- **About this task**
Pull every line with "back" from the data below and copy it.

- **Data for this exercise**
# # #

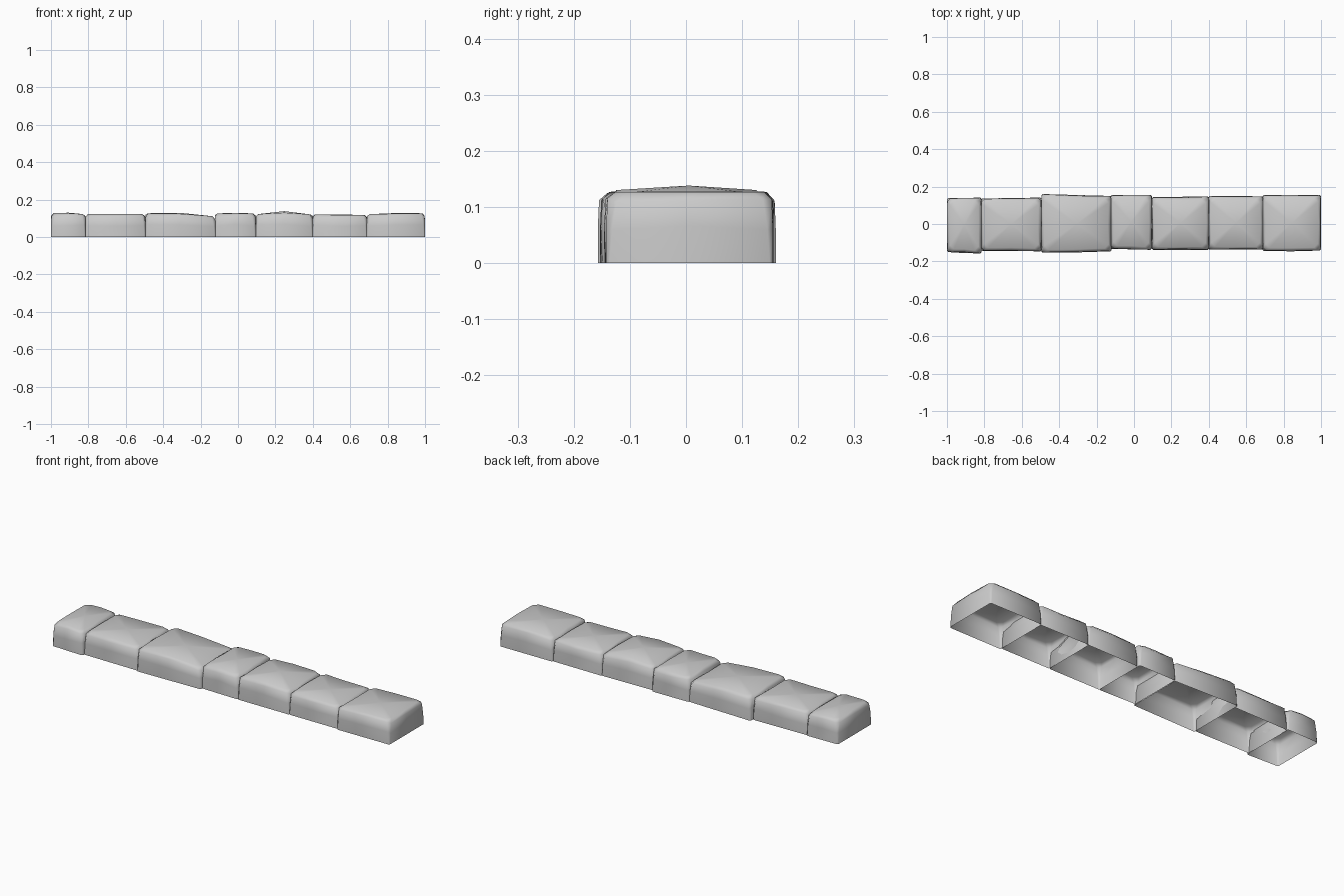
import bpy, bmesh, random

cube = bpy.data.objects.get("Cube")
if cube:
    bpy.data.objects.remove(cube, do_unlink=True)

random.seed(4)

stone_grey = bpy.data.materials.new("stone grey")
stone_grey.use_nodes = True
grey = (0.6, 0.6, 0.6, 1)
stone_grey.diffuse_color = grey
stone_grey.node_tree.nodes["Principled BSDF"].inputs["Base Color"].default_value = grey


def outline(x_range, front, back, cut, inset, wobble):
    """Four-sided plan with clipped corners and a middle point on each side."""
    (x0, x1) = (x_range[0] + inset, x_range[1] - inset)
    f0, f1 = front[0] + inset, front[1] + inset
    b0, b1 = back[0] - inset, back[1] - inset
    xm = (x0 + x1) / 2
    fm, bm = (f0 + f1) / 2 + wobble[0], (b0 + b1) / 2 + wobble[1]
    return [
        (x0 + cut, f0), (xm, fm), (x1 - cut, f1),
        (x1, f1 + cut), (x1 + wobble[2], (f1 + b1) / 2), (x1, b1 - cut),
        (x1 - cut, b1), (xm, bm), (x0 + cut, b0),
        (x0, b0 - cut), (x0 + wobble[3], (f0 + b0) / 2), (x0, f0 + cut),
    ]


def make_stone(name, x_range, front, back, heights, crown):
    """Open-bottomed block: walls, worn shoulder and slightly domed top."""
    left, middle, right = heights

    def top_at(x):
        t = 2 * (x - x_range[0]) / (x_range[1] - x_range[0])
        return left + (middle - left) * t if t < 1 else middle + (right - middle) * (t - 1)

    def wobble(size):
        return [random.uniform(-size, size) for _ in range(4)]

    still = [0] * 4
    bm = bmesh.new()
    rings = []
    # base, belly, shoulder and top rim
    for level, cut, inset, shake in ((0, 0.006, 0, 0), (0.5, 0.01, 0, 0.004),
                                     (0.9, 0.016, 0.002, 0.003), (1, 0.022, 0.016, 0.004)):
        plan = outline(x_range, front, back, cut, inset, wobble(shake) if shake else still)
        ring = []
        for x, y in plan:
            z = top_at(x) * level
            if 0 < level < 1:
                z += random.uniform(-0.006, 0.004)
            ring.append(bm.verts.new((min(1, max(-1, x)), y, z)))
        rings.append(ring)
    for low, high in zip(rings, rings[1:]):
        for i in range(len(low)):
            j = (i + 1) % len(low)
            bm.faces.new((low[i], low[j], high[j], high[i]))
    rim = rings[-1]
    centre = bm.verts.new(((x_range[0] + x_range[1]) / 2, (front[0] + back[1]) / 2, crown))
    for i in range(len(rim)):
        bm.faces.new((rim[i], rim[(i + 1) % len(rim)], centre))
    for face in bm.faces:
        face.smooth = True
    mesh = bpy.data.meshes.new(name)
    bm.to_mesh(mesh)
    bm.free()
    mesh.materials.append(stone_grey)
    stone = bpy.data.objects.new(name, mesh)
    bpy.context.collection.objects.link(stone)


# x range, front corners, back corners, top heights along x, crown height
stones = [
    ((-1, -0.815), (-0.15, -0.157), (0.138, 0.141), (0.127, 0.127, 0.122), 0.13),
    ((-0.818, -0.495), (-0.143, -0.146), (0.136, 0.141), (0.122, 0.122, 0.122), 0.124),
    ((-0.495, -0.12), (-0.153, -0.146), (0.16, 0.15), (0.127, 0.124, 0.11), 0.129),
    ((-0.125, 0.095), (-0.133, -0.138), (0.154, 0.156), (0.126, 0.127, 0.126), 0.129),
    ((0.095, 0.4), (-0.138, -0.138), (0.143, 0.148), (0.122, 0.13, 0.12), 0.138),
    ((0.398, 0.69), (-0.137, -0.137), (0.15, 0.148), (0.122, 0.117, 0.117), 0.121),
    ((0.688, 1), (-0.144, -0.142), (0.154, 0.155), (0.122, 0.125, 0.127), 0.128),
]
for number, shape in enumerate(stones, 1):
    make_stone(f"kerb_stone_{number}", *shape)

# # #

- **Written answer**
def outline(x_range, front, back, cut, inset, wobble):
    b0, b1 = back[0] - inset, back[1] - inset
def make_stone(name, x_range, front, back, heights, crown):
        plan = outline(x_range, front, back, cut, inset, wobble(shake) if shake else still)
    centre = bm.verts.new(((x_range[0] + x_range[1]) / 2, (front[0] + back[1]) / 2, crown))
# x range, front corners, back corners, top heights along x, crown height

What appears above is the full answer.